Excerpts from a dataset
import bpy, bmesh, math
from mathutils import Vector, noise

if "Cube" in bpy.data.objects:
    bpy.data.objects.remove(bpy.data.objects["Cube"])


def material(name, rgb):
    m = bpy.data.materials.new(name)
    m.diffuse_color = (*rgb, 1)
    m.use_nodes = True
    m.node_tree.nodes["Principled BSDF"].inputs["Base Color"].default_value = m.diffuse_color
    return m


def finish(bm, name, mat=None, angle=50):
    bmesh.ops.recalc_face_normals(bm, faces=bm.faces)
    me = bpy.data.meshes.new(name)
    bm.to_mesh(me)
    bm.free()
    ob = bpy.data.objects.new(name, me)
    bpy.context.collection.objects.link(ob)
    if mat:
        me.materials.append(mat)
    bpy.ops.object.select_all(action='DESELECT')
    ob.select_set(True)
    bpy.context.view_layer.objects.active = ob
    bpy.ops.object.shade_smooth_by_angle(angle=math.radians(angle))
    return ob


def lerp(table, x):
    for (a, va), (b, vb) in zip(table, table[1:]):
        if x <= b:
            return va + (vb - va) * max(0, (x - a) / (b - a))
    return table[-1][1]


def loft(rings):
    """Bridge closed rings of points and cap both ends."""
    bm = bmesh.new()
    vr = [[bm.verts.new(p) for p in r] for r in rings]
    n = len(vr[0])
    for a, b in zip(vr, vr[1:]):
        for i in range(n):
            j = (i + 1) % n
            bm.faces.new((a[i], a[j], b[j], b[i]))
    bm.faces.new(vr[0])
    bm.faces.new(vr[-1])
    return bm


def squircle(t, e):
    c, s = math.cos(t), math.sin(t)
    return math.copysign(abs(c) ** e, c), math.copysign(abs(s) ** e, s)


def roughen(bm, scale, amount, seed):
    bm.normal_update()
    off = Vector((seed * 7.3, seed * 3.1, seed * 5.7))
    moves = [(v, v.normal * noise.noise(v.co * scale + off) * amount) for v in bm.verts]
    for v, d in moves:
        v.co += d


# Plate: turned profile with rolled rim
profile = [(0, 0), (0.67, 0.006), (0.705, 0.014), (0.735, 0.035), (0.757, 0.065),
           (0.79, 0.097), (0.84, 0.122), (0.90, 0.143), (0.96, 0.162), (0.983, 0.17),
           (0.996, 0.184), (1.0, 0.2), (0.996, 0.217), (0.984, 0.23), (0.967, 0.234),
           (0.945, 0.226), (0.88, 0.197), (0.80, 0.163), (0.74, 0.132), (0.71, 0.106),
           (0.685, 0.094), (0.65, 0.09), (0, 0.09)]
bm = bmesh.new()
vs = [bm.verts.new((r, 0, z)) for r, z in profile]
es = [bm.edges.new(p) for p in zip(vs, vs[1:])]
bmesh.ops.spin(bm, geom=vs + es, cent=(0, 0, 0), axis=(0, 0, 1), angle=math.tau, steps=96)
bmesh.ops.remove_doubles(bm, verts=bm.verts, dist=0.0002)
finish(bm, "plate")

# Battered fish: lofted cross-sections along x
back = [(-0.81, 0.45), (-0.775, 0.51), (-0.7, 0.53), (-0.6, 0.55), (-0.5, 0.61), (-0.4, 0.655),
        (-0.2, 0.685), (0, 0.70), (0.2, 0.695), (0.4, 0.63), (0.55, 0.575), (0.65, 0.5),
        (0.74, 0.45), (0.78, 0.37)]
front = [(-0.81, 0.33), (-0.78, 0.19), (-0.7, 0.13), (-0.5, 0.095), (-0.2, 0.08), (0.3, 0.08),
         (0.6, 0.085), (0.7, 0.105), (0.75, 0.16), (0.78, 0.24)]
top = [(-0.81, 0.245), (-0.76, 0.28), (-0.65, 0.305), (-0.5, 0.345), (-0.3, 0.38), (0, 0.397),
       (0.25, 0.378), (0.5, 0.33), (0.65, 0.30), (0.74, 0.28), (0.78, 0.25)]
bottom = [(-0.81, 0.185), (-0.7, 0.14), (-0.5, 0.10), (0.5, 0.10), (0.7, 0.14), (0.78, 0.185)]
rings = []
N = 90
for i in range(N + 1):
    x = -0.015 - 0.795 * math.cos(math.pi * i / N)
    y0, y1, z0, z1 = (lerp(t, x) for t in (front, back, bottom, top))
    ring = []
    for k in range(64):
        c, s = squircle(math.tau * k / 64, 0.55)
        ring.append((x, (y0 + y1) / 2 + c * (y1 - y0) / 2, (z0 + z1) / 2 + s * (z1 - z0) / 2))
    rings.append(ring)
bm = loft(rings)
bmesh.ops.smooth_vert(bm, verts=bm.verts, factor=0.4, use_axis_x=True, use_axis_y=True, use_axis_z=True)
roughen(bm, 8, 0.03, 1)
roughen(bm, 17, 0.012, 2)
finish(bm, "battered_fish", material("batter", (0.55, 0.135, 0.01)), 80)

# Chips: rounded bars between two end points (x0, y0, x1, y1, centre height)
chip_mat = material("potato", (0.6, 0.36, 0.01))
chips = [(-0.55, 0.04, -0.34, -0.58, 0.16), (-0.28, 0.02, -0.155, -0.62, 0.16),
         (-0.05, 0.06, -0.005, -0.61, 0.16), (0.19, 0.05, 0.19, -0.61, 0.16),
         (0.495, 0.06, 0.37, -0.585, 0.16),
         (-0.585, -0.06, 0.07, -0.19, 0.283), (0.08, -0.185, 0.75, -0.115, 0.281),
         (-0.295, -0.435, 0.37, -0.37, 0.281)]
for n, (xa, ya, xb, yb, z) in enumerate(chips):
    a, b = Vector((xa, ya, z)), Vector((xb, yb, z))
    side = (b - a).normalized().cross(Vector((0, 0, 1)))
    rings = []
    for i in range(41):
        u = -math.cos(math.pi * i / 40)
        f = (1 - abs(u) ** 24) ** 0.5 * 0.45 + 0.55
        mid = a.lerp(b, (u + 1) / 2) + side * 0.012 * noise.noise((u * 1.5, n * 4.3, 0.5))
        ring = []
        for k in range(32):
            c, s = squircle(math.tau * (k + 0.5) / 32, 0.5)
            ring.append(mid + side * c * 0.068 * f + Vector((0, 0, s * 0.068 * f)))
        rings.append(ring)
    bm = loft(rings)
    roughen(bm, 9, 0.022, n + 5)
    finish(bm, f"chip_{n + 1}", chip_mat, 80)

**Exercise brief**
Check each line above for the string "amount" and return those that contain it.

**Exercise solution**
def roughen(bm, scale, amount, seed):
    moves = [(v, v.normal * noise.noise(v.co * scale + off) * amount) for v in bm.verts]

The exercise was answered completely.